- Cath and Wren have tremendous unresolved issues with their mother who abandoned them when they were eight. They haven't had any contact with her for ten years, until she suddenly wants to try and establish a relationship with her daughters. Cath holds a deep grudge and she wants nothing to do with her mother. I was expecting much more development and resolution on this storyline, but I was disappointed that it didn't happen. I appreciated that this stays true to real life, and things don't always work out the way we want them.
Fangirl is a wonderful coming of age book that I think any girl heading off to college should read. It has genuine, likable characters and an adorable romance that will leave you giddy. I truly appreciated the growth and transformation of the characters, and I hated to say goodbye. After this fantastic experience, I am definitely adding Ms. Rowell to my must read author list. I highly recommend you check out this book.
"Look....Cath said. "I can't just let strange guys into my room. I don't even know your name. This whole situation is too rapey."
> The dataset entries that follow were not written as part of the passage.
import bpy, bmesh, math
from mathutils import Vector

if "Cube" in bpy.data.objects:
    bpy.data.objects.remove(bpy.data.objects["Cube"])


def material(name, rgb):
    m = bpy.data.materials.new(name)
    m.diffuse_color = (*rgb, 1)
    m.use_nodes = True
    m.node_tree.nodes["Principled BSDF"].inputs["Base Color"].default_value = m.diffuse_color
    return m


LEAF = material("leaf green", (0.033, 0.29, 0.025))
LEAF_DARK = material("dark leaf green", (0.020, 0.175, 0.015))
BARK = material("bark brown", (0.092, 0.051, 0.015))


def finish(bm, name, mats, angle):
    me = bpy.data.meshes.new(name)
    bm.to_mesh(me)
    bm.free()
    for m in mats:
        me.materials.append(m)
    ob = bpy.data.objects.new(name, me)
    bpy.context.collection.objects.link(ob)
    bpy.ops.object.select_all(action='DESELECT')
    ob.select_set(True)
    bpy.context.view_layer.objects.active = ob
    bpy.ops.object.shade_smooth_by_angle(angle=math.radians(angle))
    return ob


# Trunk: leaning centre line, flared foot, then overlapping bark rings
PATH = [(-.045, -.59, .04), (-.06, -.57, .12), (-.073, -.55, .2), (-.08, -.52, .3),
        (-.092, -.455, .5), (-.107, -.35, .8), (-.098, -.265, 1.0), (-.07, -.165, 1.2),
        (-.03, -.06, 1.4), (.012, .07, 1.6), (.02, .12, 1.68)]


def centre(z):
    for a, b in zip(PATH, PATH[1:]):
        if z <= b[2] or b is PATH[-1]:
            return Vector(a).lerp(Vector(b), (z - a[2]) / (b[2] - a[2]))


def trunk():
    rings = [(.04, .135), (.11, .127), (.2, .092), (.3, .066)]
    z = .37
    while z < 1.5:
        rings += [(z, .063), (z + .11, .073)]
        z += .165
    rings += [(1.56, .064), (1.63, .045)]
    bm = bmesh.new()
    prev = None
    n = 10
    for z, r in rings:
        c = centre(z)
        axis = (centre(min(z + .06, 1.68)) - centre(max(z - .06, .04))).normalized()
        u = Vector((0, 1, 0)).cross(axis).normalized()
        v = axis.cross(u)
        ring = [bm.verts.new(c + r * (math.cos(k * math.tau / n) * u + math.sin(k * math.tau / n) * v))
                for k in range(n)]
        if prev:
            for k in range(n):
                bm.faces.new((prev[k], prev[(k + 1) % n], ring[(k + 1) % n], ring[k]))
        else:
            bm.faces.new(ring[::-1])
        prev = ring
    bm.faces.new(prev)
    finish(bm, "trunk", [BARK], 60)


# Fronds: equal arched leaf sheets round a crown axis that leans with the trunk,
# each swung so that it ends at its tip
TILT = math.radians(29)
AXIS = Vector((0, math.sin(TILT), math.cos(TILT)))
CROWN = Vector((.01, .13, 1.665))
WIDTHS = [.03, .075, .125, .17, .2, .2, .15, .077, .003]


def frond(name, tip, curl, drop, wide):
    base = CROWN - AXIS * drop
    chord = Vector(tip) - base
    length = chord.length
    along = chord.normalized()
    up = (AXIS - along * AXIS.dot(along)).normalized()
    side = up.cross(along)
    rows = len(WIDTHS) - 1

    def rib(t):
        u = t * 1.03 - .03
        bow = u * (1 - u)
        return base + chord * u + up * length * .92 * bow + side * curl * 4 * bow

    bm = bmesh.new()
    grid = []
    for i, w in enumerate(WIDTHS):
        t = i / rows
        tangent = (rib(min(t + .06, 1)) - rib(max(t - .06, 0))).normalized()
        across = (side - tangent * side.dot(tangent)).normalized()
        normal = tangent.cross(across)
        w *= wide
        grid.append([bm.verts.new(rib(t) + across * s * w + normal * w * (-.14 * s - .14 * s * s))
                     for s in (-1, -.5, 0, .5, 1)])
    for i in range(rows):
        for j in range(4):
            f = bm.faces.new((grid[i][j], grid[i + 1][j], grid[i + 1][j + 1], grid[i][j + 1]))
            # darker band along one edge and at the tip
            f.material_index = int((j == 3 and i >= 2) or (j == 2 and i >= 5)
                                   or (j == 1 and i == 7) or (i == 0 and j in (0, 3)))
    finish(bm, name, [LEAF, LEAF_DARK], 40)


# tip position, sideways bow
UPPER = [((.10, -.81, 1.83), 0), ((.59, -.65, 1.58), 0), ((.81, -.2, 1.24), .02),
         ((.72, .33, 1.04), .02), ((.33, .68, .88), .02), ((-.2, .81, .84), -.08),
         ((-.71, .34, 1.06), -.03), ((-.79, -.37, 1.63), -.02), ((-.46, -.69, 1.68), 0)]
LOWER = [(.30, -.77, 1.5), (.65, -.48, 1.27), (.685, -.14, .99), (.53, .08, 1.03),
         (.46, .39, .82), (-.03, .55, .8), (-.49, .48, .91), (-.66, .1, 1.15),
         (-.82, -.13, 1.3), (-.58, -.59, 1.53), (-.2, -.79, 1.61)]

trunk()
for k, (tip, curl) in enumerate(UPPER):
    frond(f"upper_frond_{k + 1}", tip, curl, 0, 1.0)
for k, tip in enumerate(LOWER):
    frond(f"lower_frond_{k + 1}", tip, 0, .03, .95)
"He's a perfectly good boyfriend," Cath would say.
"He's and end table," Wren would answer.
"He's always there for me."
"...to set magazines on."
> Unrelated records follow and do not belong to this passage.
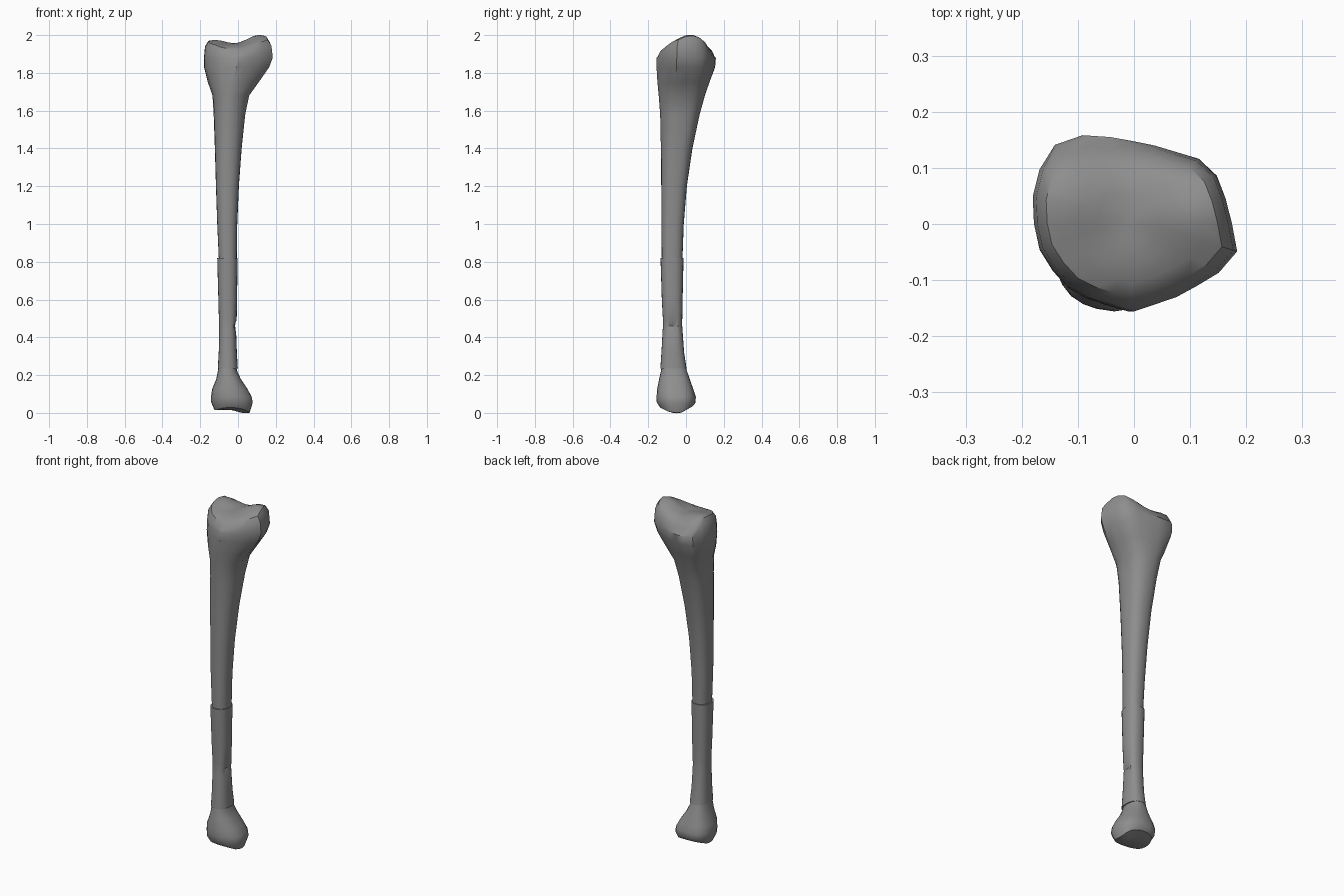
import bpy, math
from math import exp, cos, sin, pi

if "Cube" in bpy.data.objects:
    bpy.data.objects.remove(bpy.data.objects["Cube"])

bone_mat = bpy.data.materials.new("bone grey")
bone_mat.diffuse_color = (0.27, 0.27, 0.27, 1)
bone_mat.use_nodes = True
bone_mat.node_tree.nodes["Principled BSDF"].inputs["Base Color"].default_value = bone_mat.diffuse_color
N = 24

# Head outline seen from above, counter-clockwise
PLAN = [(0.185, -0.05), (0.17, 0.03), (0.145, 0.095), (0.12, 0.115), (0.03, 0.142), (-0.07, 0.16),
        (-0.13, 0.155), (-0.165, 0.11), (-0.185, 0.03), (-0.165, -0.06), (-0.105, -0.125),
        (0.0, -0.157), (0.08, -0.13), (0.15, -0.09)]


def plan_point(a):
    """Where a ray from the middle meets the head outline, in a unit box."""
    dx, dy = cos(a), sin(a)
    for (x1, y1), (x2, y2) in zip(PLAN, PLAN[1:] + PLAN[:1]):
        ex, ey = x2 - x1, y2 - y1
        d = dx * ey - dy * ex
        if abs(d) < 1e-9:
            continue
        t, s = (x1 * ey - y1 * ex) / d, (x1 * dy - y1 * dx) / d
        if t > 0 and -1e-6 <= s <= 1 + 1e-6:
            return dx * t / 0.185, dy * t / 0.158
    return dx, dy


def ring(x0, x1, y0, y1, blend=0.0):
    """Section filling a box: soft-square ellipse blended towards the head outline."""
    pts = []
    for i in range(N):
        a = 2 * pi * i / N
        c, s = cos(a), sin(a)
        ux = math.copysign(abs(c) ** 0.85, c)
        uy = math.copysign(abs(s) ** 0.85, s)
        px, py = plan_point(a)
        ux, uy = ux + (px - ux) * blend, uy + (py - uy) * blend
        pts.append(((x0 + x1) / 2 + ux * (x1 - x0) / 2, (y0 + y1) / 2 + uy * (y1 - y0) / 2))
    return pts


def cap(last, height, scales, centre):
    """Rings shrinking to a centre, with heights from a relief function."""
    cx, cy = centre
    out = []
    for k in scales:
        pts = [(cx + (x - cx) * k, cy + (y - cy) * k) for x, y in last]
        out.append([(x, y, height(x, y)) for x, y in pts])
    return out


def loft(name, rings, close_start=False, close_end=False):
    verts = [v for r in rings for v in r]
    faces = []
    for j in range(len(rings) - 1):
        for i in range(N):
            k = (i + 1) % N
            faces.append((j * N + i, j * N + k, (j + 1) * N + k, (j + 1) * N + i))
    if close_start:
        faces.append(tuple(reversed(range(N))))
    if close_end:
        faces.append(tuple(range(len(verts) - N, len(verts))))
    me = bpy.data.meshes.new(name)
    me.from_pydata(verts, [], faces)
    me.materials.append(bone_mat)
    ob = bpy.data.objects.new(name, me)
    bpy.context.collection.objects.link(ob)
    bpy.ops.object.select_all(action='DESELECT')
    ob.select_set(True)
    bpy.context.view_layer.objects.active = ob
    bpy.ops.object.shade_smooth_by_angle(angle=math.radians(35))
    return ob


def rows(table):
    return [[(x, y, z) for x, y in ring(x0, x1, y0, y1, b)] for z, x0, x1, y0, y1, b in table]


def bump(x, y, cx, cy, r):
    return exp(-((x - cx) ** 2 + (y - cy) ** 2) / r ** 2)


# Upper shaft and head: z, x range, y range, blend to head outline
upper = rows([
    (0.78, -0.100, -0.007, -0.128, -0.020, 0),
    (1.00, -0.110, -0.004, -0.130, -0.012, 0),
    (1.20, -0.117, 0.005, -0.131, 0.005, 0.1),
    (1.40, -0.123, 0.020, -0.133, 0.035, 0.2),
    (1.58, -0.130, 0.040, -0.137, 0.075, 0.4),
    (1.68, -0.137, 0.060, -0.145, 0.103, 0.6),
    (1.75, -0.163, 0.110, -0.152, 0.127, 0.8),
    (1.83, -0.184, 0.165, -0.157, 0.154, 1),
    (1.88, -0.185, 0.184, -0.157, 0.158, 1),
])


# Joint surface: two raised sides with a saddle between them
def top_relief(x, y):
    z = 1.945 + 0.058 * bump(x, y, 0.115, 0.02, 0.09) + 0.03 * bump(x, y, -0.12, 0.04, 0.08)
    return z - 1.7 * max(0, -y - 0.07) ** 1.5 - 0.7 * max(0, y - 0.09)


rim = ring(-0.185, 0.184, -0.157, 0.158, 1)
rim2 = cap(rim, lambda x, y: top_relief(x, y) - 0.022, [0.965], (-0.01, 0.01))
upper += rim2 + cap(rim, top_relief, [0.86, 0.7, 0.5, 0.3, 0.1], (-0.01, 0.01))
loft("upper_bone", upper, True, True)

# Middle sleeve, slightly wider than the shaft, with a small notch on one side
sleeve = rows([
    (0.235, -0.107, -0.001, -0.136, 0.003, 0),
    (0.32, -0.102, -0.006, -0.130, -0.010, 0),
    (0.43, -0.100, -0.010, -0.124, -0.018, 0),
    (0.46, -0.100, -0.010, -0.122, -0.020, 0),
    (0.49, -0.101, -0.007, -0.122, -0.020, 0),
    (0.60, -0.104, -0.005, -0.128, -0.018, 0),
    (0.82, -0.110, -0.002, -0.135, -0.013, 0),
])
for i in (-3, -2, -1, 0, 1):
    x, y, z = sleeve[3][i]
    sleeve[3][i] = (min(x, -0.022), y, z)
inner = [[(-0.055 + (x + 0.055) * 0.85, -0.07 + (y + 0.07) * 0.85, z) for x, y, z in r]
         for r in (sleeve[0], sleeve[-1])]
loft("middle_sleeve", [inner[0]] + sleeve + [inner[1]])


# Lower joint, built from the bottom up
def foot_relief(x, y):
    z = 0.02 - 0.022 * bump(x, y, 0.04, -0.05, 0.06) - 0.006 * bump(x, y, -0.11, -0.06, 0.05)
    return z + 0.3 * max(0, y + 0.02) + 0.25 * max(0, -0.1 - y)


base = ring(-0.142, 0.079, -0.152, 0.055, 0.3)
bottom = cap(base, foot_relief, [0.1, 0.4, 0.65, 0.85], (-0.03, -0.05))
lower = bottom + rows([
    (0.055, -0.143, 0.080, -0.155, 0.053, 0.3),
    (0.085, -0.144, 0.074, -0.156, 0.054, 0.3),
    (0.125, -0.138, 0.052, -0.153, 0.040, 0.2),
    (0.18, -0.115, 0.015, -0.142, 0.020, 0.1),
    (0.225, -0.106, -0.006, -0.132, 0.004, 0),
    (0.29, -0.096, -0.012, -0.124, -0.016, 0),
])
loft("lower_joint", lower, True, True)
"The conversion was her favorite part. "That moment," she told Cath, "when you realize that a guy's looking at you differently---that you're taking up more space in his field of vision. That moment when you know he can't see past you anymore."
"He already thought she was a weirdo, and this was just going to make her seem that much weirder. Did the bearded lady get excited when cute guys came to her freak show?"
"Smiling is confusing, she thought. This is why I don't do it."
"But you're so helpless sometimes. It's like watching a kitten with its head trapped in a Kleenex box."
I received a copy of this book from the publisher in exchange for an honest review. All opinions are my own and I was not compensated for this review.